GOAL OF THE EXERCISE:
Restate all of the entries verbatim.

Dataset entries:
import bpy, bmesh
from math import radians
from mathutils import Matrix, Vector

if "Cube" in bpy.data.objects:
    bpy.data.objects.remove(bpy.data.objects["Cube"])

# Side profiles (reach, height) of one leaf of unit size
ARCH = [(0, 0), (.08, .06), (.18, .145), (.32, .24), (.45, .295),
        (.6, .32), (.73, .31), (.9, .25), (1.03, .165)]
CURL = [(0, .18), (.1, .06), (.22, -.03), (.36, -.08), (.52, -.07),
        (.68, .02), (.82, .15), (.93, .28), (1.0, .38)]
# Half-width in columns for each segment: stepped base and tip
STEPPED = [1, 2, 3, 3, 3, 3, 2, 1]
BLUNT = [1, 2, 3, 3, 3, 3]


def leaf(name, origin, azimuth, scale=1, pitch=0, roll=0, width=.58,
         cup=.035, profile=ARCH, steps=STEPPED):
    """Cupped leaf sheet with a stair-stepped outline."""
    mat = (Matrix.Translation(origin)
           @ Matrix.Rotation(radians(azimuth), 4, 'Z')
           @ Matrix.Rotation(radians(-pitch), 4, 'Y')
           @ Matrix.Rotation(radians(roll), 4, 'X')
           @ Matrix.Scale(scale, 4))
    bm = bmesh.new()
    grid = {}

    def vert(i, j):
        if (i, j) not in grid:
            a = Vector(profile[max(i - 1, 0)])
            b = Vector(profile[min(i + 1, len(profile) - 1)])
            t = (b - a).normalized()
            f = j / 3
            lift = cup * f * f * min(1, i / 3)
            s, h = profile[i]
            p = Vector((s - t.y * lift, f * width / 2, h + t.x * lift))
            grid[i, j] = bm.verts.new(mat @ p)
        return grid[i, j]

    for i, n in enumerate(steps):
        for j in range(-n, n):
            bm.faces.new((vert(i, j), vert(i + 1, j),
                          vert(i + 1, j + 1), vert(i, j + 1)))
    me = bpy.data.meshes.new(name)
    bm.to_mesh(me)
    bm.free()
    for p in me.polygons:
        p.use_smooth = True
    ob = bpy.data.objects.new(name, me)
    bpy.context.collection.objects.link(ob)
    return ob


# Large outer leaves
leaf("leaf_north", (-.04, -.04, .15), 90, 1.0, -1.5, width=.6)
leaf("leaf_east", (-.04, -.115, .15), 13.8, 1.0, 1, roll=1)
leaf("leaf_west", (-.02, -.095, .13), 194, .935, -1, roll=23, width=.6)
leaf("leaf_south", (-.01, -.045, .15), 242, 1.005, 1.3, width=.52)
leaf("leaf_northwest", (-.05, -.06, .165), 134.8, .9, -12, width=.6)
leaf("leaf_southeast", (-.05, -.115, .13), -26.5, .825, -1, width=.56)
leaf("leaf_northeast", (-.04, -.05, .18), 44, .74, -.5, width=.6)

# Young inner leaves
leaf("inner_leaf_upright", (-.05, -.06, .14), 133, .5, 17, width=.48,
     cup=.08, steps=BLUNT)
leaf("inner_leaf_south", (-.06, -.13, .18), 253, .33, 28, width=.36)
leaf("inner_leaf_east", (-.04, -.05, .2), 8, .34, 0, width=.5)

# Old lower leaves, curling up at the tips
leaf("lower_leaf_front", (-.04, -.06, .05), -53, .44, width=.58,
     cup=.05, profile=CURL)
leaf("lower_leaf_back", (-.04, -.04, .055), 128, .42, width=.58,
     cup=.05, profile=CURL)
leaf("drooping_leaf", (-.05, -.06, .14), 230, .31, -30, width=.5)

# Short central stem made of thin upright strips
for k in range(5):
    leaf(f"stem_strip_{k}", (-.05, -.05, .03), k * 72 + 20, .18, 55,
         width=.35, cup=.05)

ANSWER SECTION:
import bpy, bmesh
from math import radians
from mathutils import Matrix, Vector

if "Cube" in bpy.data.objects:
    bpy.data.objects.remove(bpy.data.objects["Cube"])

# Side profiles (reach, height) of one leaf of unit size
ARCH = [(0, 0), (.08, .06), (.18, .145), (.32, .24), (.45, .295),
        (.6, .32), (.73, .31), (.9, .25), (1.03, .165)]
CURL = [(0, .18), (.1, .06), (.22, -.03), (.36, -.08), (.52, -.07),
        (.68, .02), (.82, .15), (.93, .28), (1.0, .38)]
# Half-width in columns for each segment: stepped base and tip
STEPPED = [1, 2, 3, 3, 3, 3, 2, 1]
BLUNT = [1, 2, 3, 3, 3, 3]


def leaf(name, origin, azimuth, scale=1, pitch=0, roll=0, width=.58,
         cup=.035, profile=ARCH, steps=STEPPED):
    """Cupped leaf sheet with a stair-stepped outline."""
    mat = (Matrix.Translation(origin)
           @ Matrix.Rotation(radians(azimuth), 4, 'Z')
           @ Matrix.Rotation(radians(-pitch), 4, 'Y')
           @ Matrix.Rotation(radians(roll), 4, 'X')
           @ Matrix.Scale(scale, 4))
    bm = bmesh.new()
    grid = {}

    def vert(i, j):
        if (i, j) not in grid:
            a = Vector(profile[max(i - 1, 0)])
            b = Vector(profile[min(i + 1, len(profile) - 1)])
            t = (b - a).normalized()
            f = j / 3
            lift = cup * f * f * min(1, i / 3)
            s, h = profile[i]
            p = Vector((s - t.y * lift, f * width / 2, h + t.x * lift))
            grid[i, j] = bm.verts.new(mat @ p)
        return grid[i, j]

    for i, n in enumerate(steps):
        for j in range(-n, n):
            bm.faces.new((vert(i, j), vert(i + 1, j),
                          vert(i + 1, j + 1), vert(i, j + 1)))
    me = bpy.data.meshes.new(name)
    bm.to_mesh(me)
    bm.free()
    for p in me.polygons:
        p.use_smooth = True
    ob = bpy.data.objects.new(name, me)
    bpy.context.collection.objects.link(ob)
    return ob


# Large outer leaves
leaf("leaf_north", (-.04, -.04, .15), 90, 1.0, -1.5, width=.6)
leaf("leaf_east", (-.04, -.115, .15), 13.8, 1.0, 1, roll=1)
leaf("leaf_west", (-.02, -.095, .13), 194, .935, -1, roll=23, width=.6)
leaf("leaf_south", (-.01, -.045, .15), 242, 1.005, 1.3, width=.52)
leaf("leaf_northwest", (-.05, -.06, .165), 134.8, .9, -12, width=.6)
leaf("leaf_southeast", (-.05, -.115, .13), -26.5, .825, -1, width=.56)
leaf("leaf_northeast", (-.04, -.05, .18), 44, .74, -.5, width=.6)

# Young inner leaves
leaf("inner_leaf_upright", (-.05, -.06, .14), 133, .5, 17, width=.48,
     cup=.08, steps=BLUNT)
leaf("inner_leaf_south", (-.06, -.13, .18), 253, .33, 28, width=.36)
leaf("inner_leaf_east", (-.04, -.05, .2), 8, .34, 0, width=.5)

# Old lower leaves, curling up at the tips
leaf("lower_leaf_front", (-.04, -.06, .05), -53, .44, width=.58,
     cup=.05, profile=CURL)
leaf("lower_leaf_back", (-.04, -.04, .055), 128, .42, width=.58,
     cup=.05, profile=CURL)
leaf("drooping_leaf", (-.05, -.06, .14), 230, .31, -30, width=.5)

# Short central stem made of thin upright strips
for k in range(5):
    leaf(f"stem_strip_{k}", (-.05, -.05, .03), k * 72 + 20, .18, 55,
         width=.35, cup=.05)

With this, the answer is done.